== SOURCE MATERIAL ==
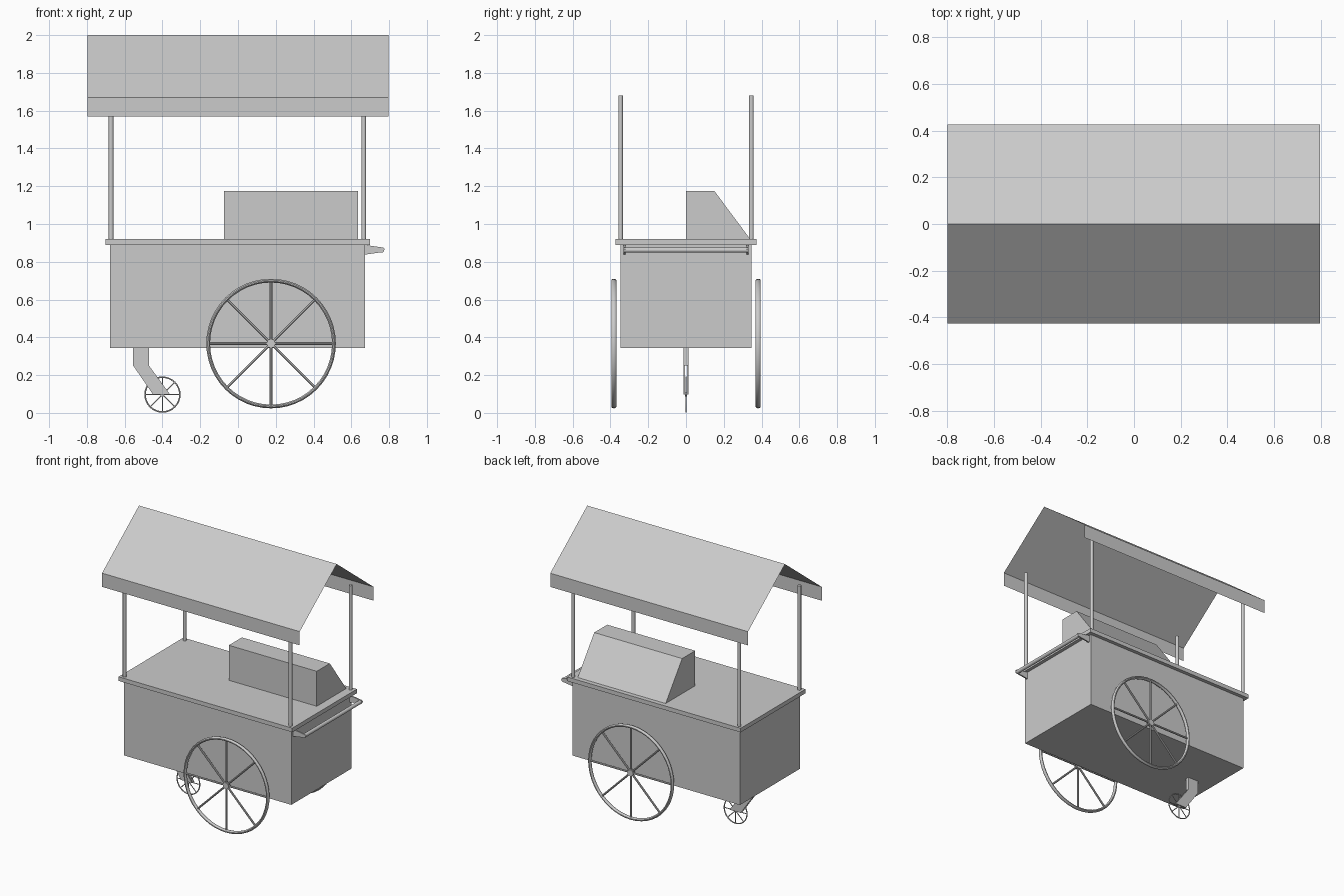
import bpy, bmesh, math
from mathutils import Matrix, Vector

if "Cube" in bpy.data.objects:
    bpy.data.objects.remove(bpy.data.objects["Cube"])


def finish(name, bm, smooth=False, closed=True):
    if closed:
        bmesh.ops.recalc_face_normals(bm, faces=bm.faces[:])
    me = bpy.data.meshes.new(name)
    bm.to_mesh(me)
    bm.free()
    ob = bpy.data.objects.new(name, me)
    bpy.context.collection.objects.link(ob)
    if smooth:
        bpy.ops.object.select_all(action='DESELECT')
        ob.select_set(True)
        bpy.context.view_layer.objects.active = ob
        bpy.ops.object.shade_smooth_by_angle(angle=math.radians(40))
    return ob


def add_box(bm, lo, hi):
    lo, hi = Vector(lo), Vector(hi)
    m = Matrix.Translation((lo + hi) / 2) @ Matrix.Diagonal((*(hi - lo), 1))
    bmesh.ops.create_cube(bm, size=1, matrix=m)


def box(name, lo, hi):
    bm = bmesh.new()
    add_box(bm, lo, hi)
    return finish(name, bm)


def add_rod(bm, a, b, r, sides=12):
    a, b = Vector(a), Vector(b)
    d = b - a
    m = Matrix.Translation((a + b) / 2) @ d.to_track_quat('Z', 'Y').to_matrix().to_4x4()
    bmesh.ops.create_cone(bm, cap_ends=True, segments=sides, radius1=r, radius2=r,
                          depth=d.length, matrix=m)


def add_prism(bm, points, vec):
    face = bm.faces.new([bm.verts.new(p) for p in points])
    ext = bmesh.ops.extrude_face_region(bm, geom=[face], use_keep_orig=True)
    bmesh.ops.translate(bm, vec=vec, verts=[v for v in ext['geom'] if isinstance(v, bmesh.types.BMVert)])


def wheel(name, cx, cy, cz, radius, rim, width, spoke, hub, hub_w, segs=48):
    """Rounded rim with eight spokes and a hub, axis along y."""
    bm = bmesh.new()
    n = 10
    rings = []
    for i in range(segs):
        a = 2 * math.pi * i / segs
        ring = []
        for j in range(n):
            t = 2 * math.pi * j / n
            r = radius - rim / 2 + rim / 2 * math.cos(t)
            ring.append(bm.verts.new((cx + r * math.cos(a), cy + width / 2 * math.sin(t),
                                      cz + r * math.sin(a))))
        rings.append(ring)
    for i in range(segs):
        p, q = rings[i], rings[(i + 1) % segs]
        for j in range(n):
            k = (j + 1) % n
            bm.faces.new((p[j], p[k], q[k], q[j]))
    for i in range(8):
        a = math.pi / 4 * i
        e = (radius - rim / 2)
        add_rod(bm, (cx, cy, cz), (cx + e * math.cos(a), cy, cz + e * math.sin(a)), spoke, 8)
    add_rod(bm, (cx, cy - hub_w / 2, cz), (cx, cy + hub_w / 2, cz), hub, 16)
    return finish(name, bm, True)


# Cart body and counter
box("cart_body", (-0.677, -0.347, 0.344), (0.673, 0.347, 0.89))
box("countertop", (-0.702, -0.373, 0.89), (0.698, 0.373, 0.92))

# Display case with sloping back
bm = bmesh.new()
add_prism(bm, [(-0.074, y, z) for y, z in ((0, 0.92), (0.34, 0.92), (0.15, 1.175), (0, 1.175))],
          (0.709, 0, 0))
finish("display_case", bm)

# Canopy posts
for side, y in (("front", -0.346), ("back", 0.346)):
    for end, x in (("left", -0.672), ("right", 0.666)):
        bm = bmesh.new()
        add_rod(bm, (x, y, 0.92), (x, y, 1.68), 0.0125)
        finish(f"{side}_{end}_post", bm, True)

# Thin gabled canopy with hanging edges
bm = bmesh.new()
prof = [(-0.426, 1.57), (-0.426, 1.67), (0, 2.0), (0.426, 1.67), (0.426, 1.57)]
left = [bm.verts.new((-0.798, y, z)) for y, z in prof]
right = [bm.verts.new((0.796, y, z)) for y, z in prof]
for i in range(4):
    bm.faces.new((left[i], right[i], right[i + 1], left[i + 1]))
finish("canopy", bm, closed=False)

# Large side wheels
for side, s in (("front", -1), ("back", 1)):
    wheel(f"{side}_large_wheel", 0.175, s * 0.382, 0.367, 0.343, 0.02, 0.028, 0.007, 0.023, 0.022)

# Small guide wheel and its fork
wheel("small_wheel", -0.40, 0, 0.097, 0.096, 0.008, 0.008, 0.003, 0.01, 0.01, 32)
bm = bmesh.new()
add_prism(bm, [(x, -0.013, z) for x, z in ((-0.555, 0.344), (-0.555, 0.25), (-0.471, 0.25), (-0.471, 0.344))],
          (0, 0.026, 0))
leg = ((-0.555, 0.25), (-0.45, 0.098), (-0.36, 0.098), (-0.471, 0.25))
for y in (-0.013, 0.006):
    add_prism(bm, [(x, y, z) for x, z in leg], (0, 0.007, 0))
finish("small_wheel_fork", bm)

# Push handle: two brackets and a bar
bm = bmesh.new()
bracket = ((0.673, 0.89), (0.70, 0.885), (0.77, 0.875), (0.776, 0.867), (0.77, 0.851), (0.735, 0.847), (0.673, 0.838))
for y in (-0.33, 0.32):
    add_prism(bm, [(x, y, z) for x, z in bracket], (0, 0.01, 0))
finish("handle_brackets", bm)
bm = bmesh.new()
add_rod(bm, (0.76, -0.325, 0.862), (0.76, 0.325, 0.862), 0.0135, 16)
finish("handle_bar", bm, True)
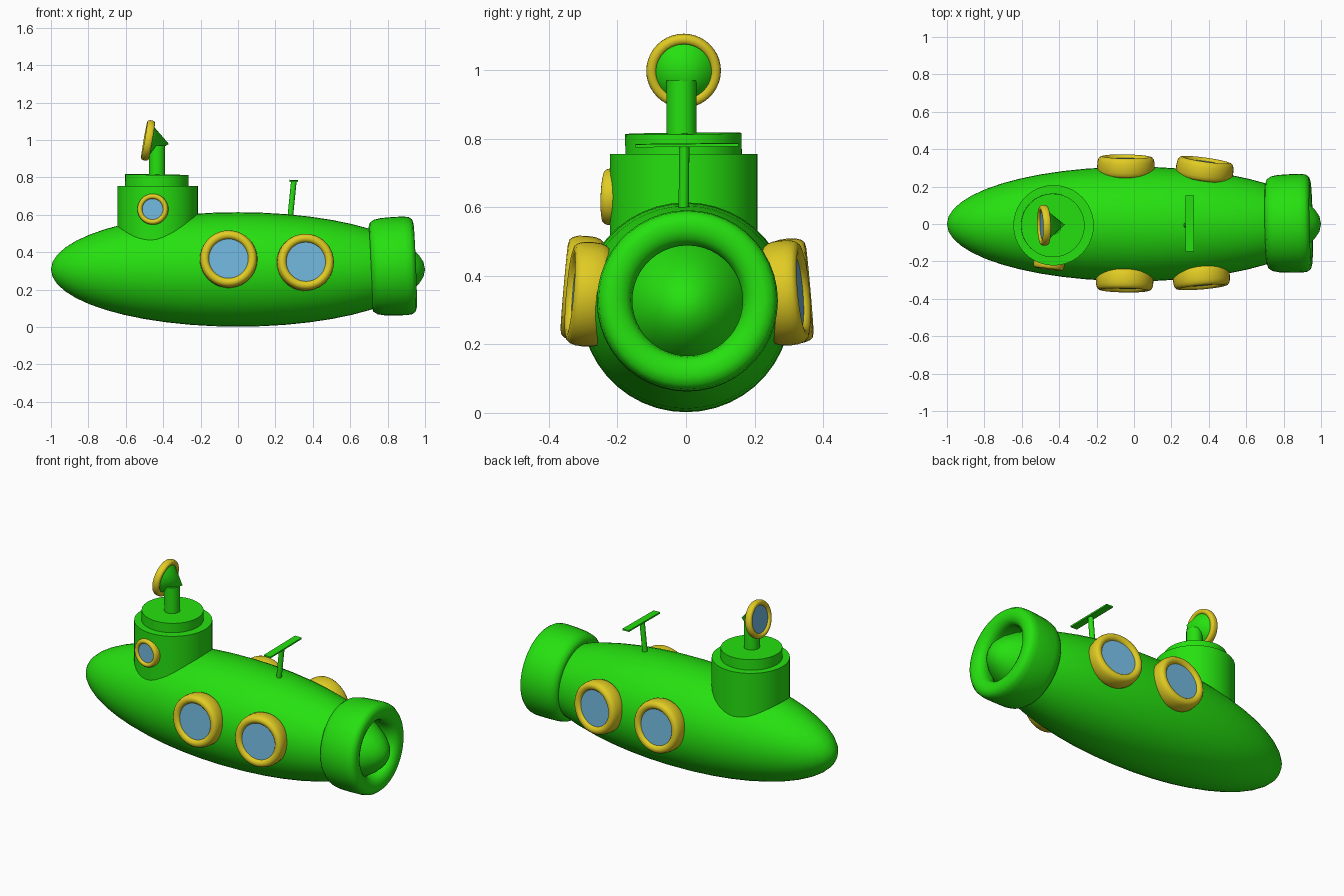
import bpy, math
from mathutils import Vector

if "Cube" in bpy.data.objects:
    bpy.data.objects.remove(bpy.data.objects["Cube"])


def material(name, rgb):
    m = bpy.data.materials.new(name)
    m.diffuse_color = (*rgb, 1)
    m.use_nodes = True
    m.node_tree.nodes["Principled BSDF"].inputs["Base Color"].default_value = m.diffuse_color
    return m


GREEN = material("green paint", (0.019, 0.75, 0.005))
YELLOW = material("yellow trim", (0.75, 0.60, 0.017))
BLUE = material("blue glass", (0.165, 0.47, 0.72))


def lathe(name, profile, mat, loc, axis=(0, 0, 1), sides=40, closed=False, angle=35):
    """Revolve (radius, height) points round an axis; radius 0 makes a pole."""
    verts, faces, rows = [], [], []
    for r, h in profile:
        n = 1 if r == 0 else sides
        rows.append([len(verts) + i for i in range(n)])
        verts += [(r * math.cos(math.tau * i / sides), r * math.sin(math.tau * i / sides), h)
                  for i in range(n)]
    pairs = list(zip(rows, rows[1:]))
    if closed:
        pairs.append((rows[-1], rows[0]))
    for a, b in pairs:
        for i in range(sides):
            j = (i + 1) % sides
            if len(a) == 1:
                faces.append((a[0], b[j], b[i]))
            elif len(b) == 1:
                faces.append((a[i], a[j], b[0]))
            else:
                faces.append((a[i], a[j], b[j], b[i]))
    mesh = bpy.data.meshes.new(name)
    mesh.from_pydata(verts, [], faces)
    mesh.materials.append(mat)
    ob = bpy.data.objects.new(name, mesh)
    bpy.context.collection.objects.link(ob)
    ob.location = loc
    ob.rotation_euler = Vector(axis).to_track_quat('Z', 'Y').to_euler()
    bpy.ops.object.select_all(action='DESELECT')
    ob.select_set(True)
    bpy.context.view_layer.objects.active = ob
    bpy.ops.object.shade_smooth_by_angle(angle=math.radians(angle))
    return ob


def cylinder(name, r, h, mat, loc, axis=(0, 0, 1), sides=40):
    return lathe(name, [(0, 0), (r, 0), (r, h), (0, h)], mat, loc, axis, sides)


def porthole(name, loc, normal, inner, outer, half, glass):
    """Rounded yellow rim with a glass disc set inside it."""
    mid, w = (inner + outer) / 2, (outer - inner) / 2
    section = []
    for i in range(16):
        c, s = math.cos(math.tau * i / 16), math.sin(math.tau * i / 16)
        section.append((mid + w * math.copysign(abs(c) ** 0.8, c),
                        half * math.copysign(abs(s) ** 0.8, s)))
    lathe(name + "_rim", section, YELLOW, loc, normal, closed=True, angle=60)
    n = Vector(normal).normalized()
    cylinder(name + "_glass", inner + w * 0.4, 0.008, BLUE, Vector(loc) + n * (glass - 0.008), normal)


def direction(side, yaw, pitch):
    y, p = math.radians(yaw), math.radians(pitch)
    return (math.sin(y) * math.cos(p), side * math.cos(y) * math.cos(p), math.sin(p))


# hull: long ellipsoid along x
hull = [(0.306 * math.sin(math.pi * i / 24) if 0 < i < 24 else 0,
         -math.cos(math.pi * i / 24)) for i in range(25)]
lathe("hull", hull, GREEN, (0, 0, 0.308), (1, 0, 0), 44, angle=60)

# tail duct: thick rounded ring around the stern, slightly tilted
duct = [(0.19, -0.12), (0.215, -0.125), (0.238, -0.118), (0.253, -0.095), (0.26, -0.06),
        (0.263, 0.0), (0.264, 0.06), (0.26, 0.09), (0.247, 0.108), (0.225, 0.115),
        (0.20, 0.113), (0.18, 0.104), (0.166, 0.088), (0.161, 0.065), (0.164, 0.03), (0.175, -0.03)]
lathe("tail_duct", duct, GREEN, (0.832, 0.003, 0.325), (1, 0.02, 0.04), 44, closed=True, angle=60)

# conning tower and hatch
cylinder("tower", 0.215, 0.375, GREEN, (-0.43, -0.007, 0.38))
cylinder("hatch", 0.17, 0.07, GREEN, (-0.435, -0.007, 0.745), (0.015, -0.01, 1))
porthole("tower_porthole", (-0.455, -0.215, 0.63), direction(-1, -7, 2), 0.054, 0.083, 0.026, 0.014)

# hull portholes
porthole("front_porthole_1", (-0.05, -0.302, 0.363), direction(-1, -1, 5), 0.10, 0.154, 0.053, 0.036)
porthole("front_porthole_2", (0.36, -0.286, 0.346), direction(-1, 5, 5), 0.10, 0.153, 0.053, 0.036)
porthole("back_porthole_1", (-0.043, 0.308, 0.355), direction(1, 1, 5), 0.10, 0.154, 0.053, 0.036)
porthole("back_porthole_2", (0.378, 0.291, 0.350), direction(1, 8, 5), 0.10, 0.154, 0.053, 0.036)

# periscope: pipe, cone-shaped head and viewing ring
cylinder("periscope_pipe", 0.044, 0.17, GREEN, (-0.433, -0.013, 0.80), sides=24)
look = (-0.98, -0.03, 0.17)
lathe("periscope_head", [(0, -0.113), (0.093, 0.0), (0, 0.0)], GREEN, (-0.481, -0.007, 0.998), look)
porthole("periscope_ring", (-0.481, -0.007, 0.998), look, 0.078, 0.109, 0.021, 0.009)

# antenna: leaning mast with a thin crossbar
cylinder("antenna_mast", 0.015, 0.21, GREEN, (0.278, -0.007, 0.575), (0.1, 0.01, 1), 16)
bpy.ops.mesh.primitive_cube_add(size=1, location=(0.298, 0.003, 0.781), rotation=(0.01, 0.03, 0))
bar = bpy.context.object
bar.name = "antenna_crossbar"
bar.scale = (0.044, 0.30, 0.009)
bar.data.materials.append(GREEN)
===
Print exactly, with no pictures, the lines above from the one that holds "for side, s" through the one that holds "m = bpy.data.materials.new(name)", both of them included.

for side, s in (("front", -1), ("back", 1)):
    wheel(f"{side}_large_wheel", 0.175, s * 0.382, 0.367, 0.343, 0.02, 0.028, 0.007, 0.023, 0.022)

# Small guide wheel and its fork
wheel("small_wheel", -0.40, 0, 0.097, 0.096, 0.008, 0.008, 0.003, 0.01, 0.01, 32)
bm = bmesh.new()
add_prism(bm, [(x, -0.013, z) for x, z in ((-0.555, 0.344), (-0.555, 0.25), (-0.471, 0.25), (-0.471, 0.344))],
          (0, 0.026, 0))
leg = ((-0.555, 0.25), (-0.45, 0.098), (-0.36, 0.098), (-0.471, 0.25))
for y in (-0.013, 0.006):
    add_prism(bm, [(x, y, z) for x, z in leg], (0, 0.007, 0))
finish("small_wheel_fork", bm)

# Push handle: two brackets and a bar
bm = bmesh.new()
bracket = ((0.673, 0.89), (0.70, 0.885), (0.77, 0.875), (0.776, 0.867), (0.77, 0.851), (0.735, 0.847), (0.673, 0.838))
for y in (-0.33, 0.32):
    add_prism(bm, [(x, y, z) for x, z in bracket], (0, 0.01, 0))
finish("handle_brackets", bm)
bm = bmesh.new()
add_rod(bm, (0.76, -0.325, 0.862), (0.76, 0.325, 0.862), 0.0135, 16)
finish("handle_bar", bm, True)
import bpy, math
from mathutils import Vector

if "Cube" in bpy.data.objects:
    bpy.data.objects.remove(bpy.data.objects["Cube"])


def material(name, rgb):
    m = bpy.data.materials.new(name)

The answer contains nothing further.